A short walk from downtown Ajman lies what is probably the emirate’s oldest souq.
Built in the early 1950’s and sympathetically restored several years ago, parts of its more traditional architecture still remain intact.
Venturing inside can feel like a step back in time as surrounding modern high-rises and office blocks disappear from view.
In their place, visitors to Saleh souq are greeted with high, wide hallways with roofs made of palm fronds, as well as exotic smells of spice and incense.
“People come from Egypt, Iraq, Bahrain, Kuwait and many other Arab countries come to buy things here,” said Pakistani Mohammed Shahid, 42, who opened his shop “Al Molouk”, meaning Kings, 23 years ago.
“People are attracted by the souq’s style and the fact that they can find the best deals as well as unusual items they can't find in malls.”
Saleh souq, located in Al Nakheel opposite the Ajman museum, started life as just a small collection of 10 or so shops.
Today, more than 80 boutiques welcome customers late into the evening.
Shoppers are spoiled for choice with a huge variety of items for sale; from elaborately embroidered clothing to handmade, leather goods.
Benches for weary visitors sit beneath 20ft-high marble columns and Emirati flags flutter in the light breeze.
“The place was first built by an Emirati man named Saleh, that’s why it’s called Saleh souq,” said Mohammed.

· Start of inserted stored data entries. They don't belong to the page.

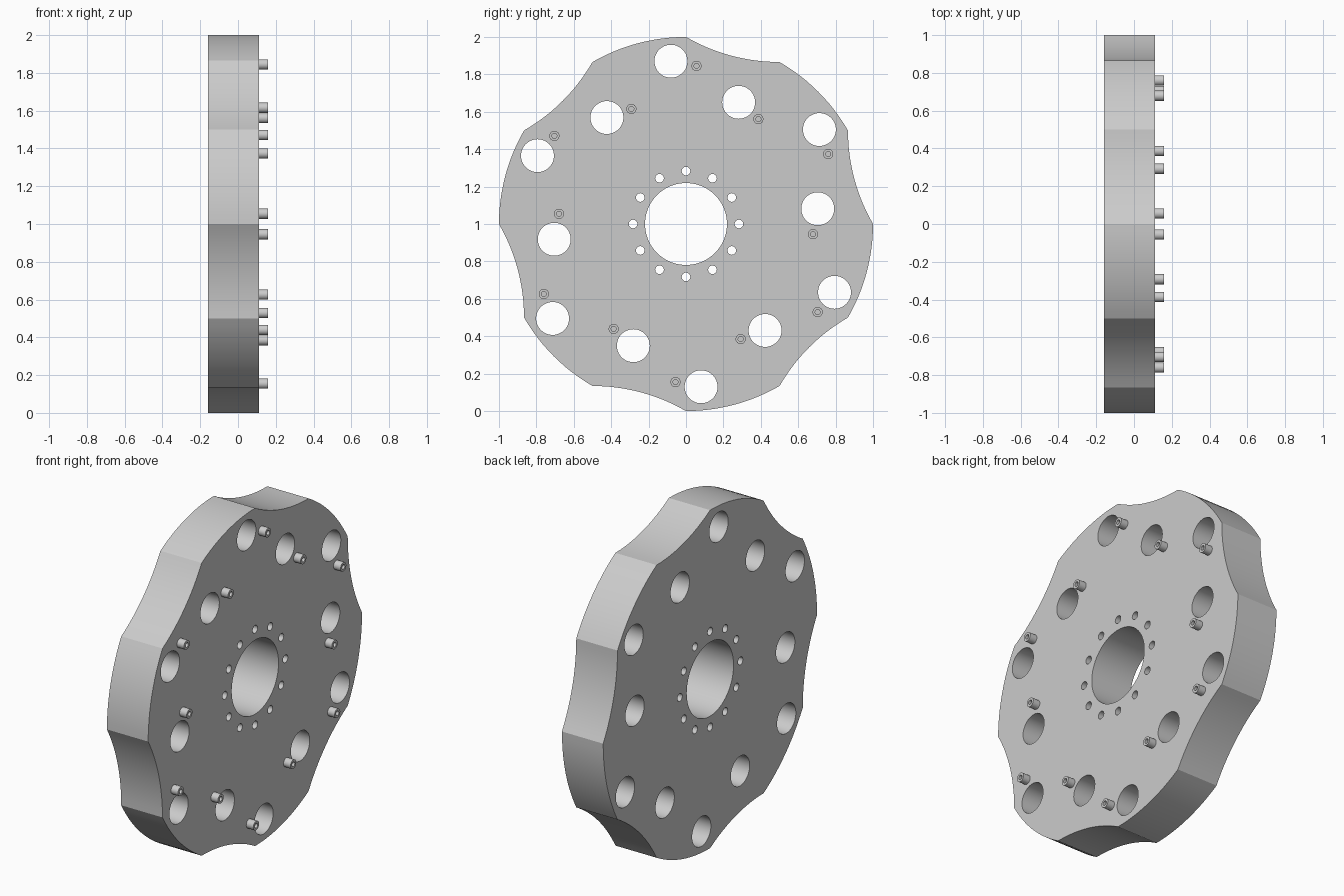
import bpy
from math import sin, cos, radians, pi, tau

if "Cube" in bpy.data.objects:
    bpy.data.objects.remove(bpy.data.objects["Cube"])

BACK, FACE, TIP = -0.158, 0.112, 0.158   # x positions of disc back, disc face and pin ends


def polar(r, deg):
    return r * cos(radians(deg)), r * sin(radians(deg))


def circle(r, n, centre=(0, 0)):
    return [(centre[0] + r * cos(tau * i / n), centre[1] + r * sin(tau * i / n)) for i in range(n)]


def plate(name, loops, x0, x1):
    """Extrude closed y/z loops (outer loop plus holes) along x."""
    curve = bpy.data.curves.new(name, 'CURVE')
    curve.dimensions = '2D'
    curve.fill_mode = 'BOTH'
    curve.extrude = (x1 - x0) / 2
    for pts in loops:
        s = curve.splines.new('POLY')
        s.points.add(len(pts) - 1)
        for p, (u, v) in zip(s.points, pts):
            p.co = (u, v, 0, 1)
        s.use_cyclic_u = True
    ob = bpy.data.objects.new(name, curve)
    bpy.context.collection.objects.link(ob)
    ob.rotation_euler = (pi / 2, 0, pi / 2)
    ob.location = ((x0 + x1) / 2, 0, 1)
    bpy.ops.object.select_all(action='DESELECT')
    ob.select_set(True)
    bpy.context.view_layer.objects.active = ob
    bpy.ops.object.convert(target='MESH')
    ob = bpy.context.object
    ob.name = name
    bpy.ops.object.mode_set(mode='EDIT')
    bpy.ops.mesh.select_all(action='SELECT')
    bpy.ops.mesh.remove_doubles(threshold=0.00005)
    bpy.ops.mesh.normals_make_consistent(inside=False)
    bpy.ops.object.mode_set(mode='OBJECT')
    bpy.ops.object.shade_smooth_by_angle(angle=radians(20))
    return ob


# Rim: alternating outward arcs and the same arcs mirrored inward
STEPS = 12
rim = []
for k in range(6):
    a = 60 * k
    cx, cy = polar(2 * cos(radians(15)), a + 15)
    for i in range(STEPS):
        u, v = polar(1, a + 210 - 30 * i / STEPS)
        rim.append((cx + u, cy + v))
    rim += [polar(1, a + 30 + 30 * i / STEPS) for i in range(STEPS)]

# Centre bore, bolt circle and the two rings of large holes
holes = [circle(0.219, 72)]
holes += [circle(0.023, 24, polar(0.283, 30 * k)) for k in range(12)]
for k in range(6):
    holes.append(circle(0.088, 48, polar(0.874, 35.3 + 60 * k)))
    holes.append(circle(0.088, 48, polar(0.709, 6.6 + 60 * k)))
plate("disc", [rim] + holes, BACK, FACE)

# Hollow pins standing on the face beside each large hole
for k in range(6):
    for ring, r, a in (("outer", 0.847, 26.2), ("inner", 0.681, 55.4)):
        c = polar(r, a + 60 * k)
        plate(f"{ring}_pin_{k + 1}", [circle(0.027, 24, c), circle(0.0135, 24, c)], FACE, TIP)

“It started with no more than 10 shops but since the municipality renovated the place the number has grown larger and larger.”
The souq was renovated through a Dh7m budget by provided by the Ajman municipality.
Prior to its facelift areas had become rundown, with sections even left without a roof to protect shoppers from the heat.
In 2016, workers began lining the souq's long alleyways with coral stone, a traditional material still used in build projects in the UAE today.
By the end of 2017, engineers had completed the souq's extensive new infrastructure, including new shops.
Other facilities, including the building of an outdoor theatre and walkways to link the souq with the city's corniche area are also planned, said Mohammed Al Muhairi, Ajman's head of engineering and infrastructure.
Officials hope the work will provide a further boost to numbers of tourists keen to visit the emirate.
Already, visitors are coming from far and wide to soak up the souq's more traditional feel.
And during the holy month of Ramadan, customer numbers double or even triple as families seek out customary presents to give visiting relatives.
Mohammed Anwar, 38, said he had helped his father run his shop as a youngster and had taken over the business when he died.
"My father opened our shop in 1980 and I used to help him," he said. "We had many, mostly women customers coming from neighbouring countries around the UAE to buy from the souq.
"The difference in price is an attraction as well. Customers know that they can negotiate the price here.
“And they know that what they can get for Dh1,000 outside the souq, they can find here for probably half the price.”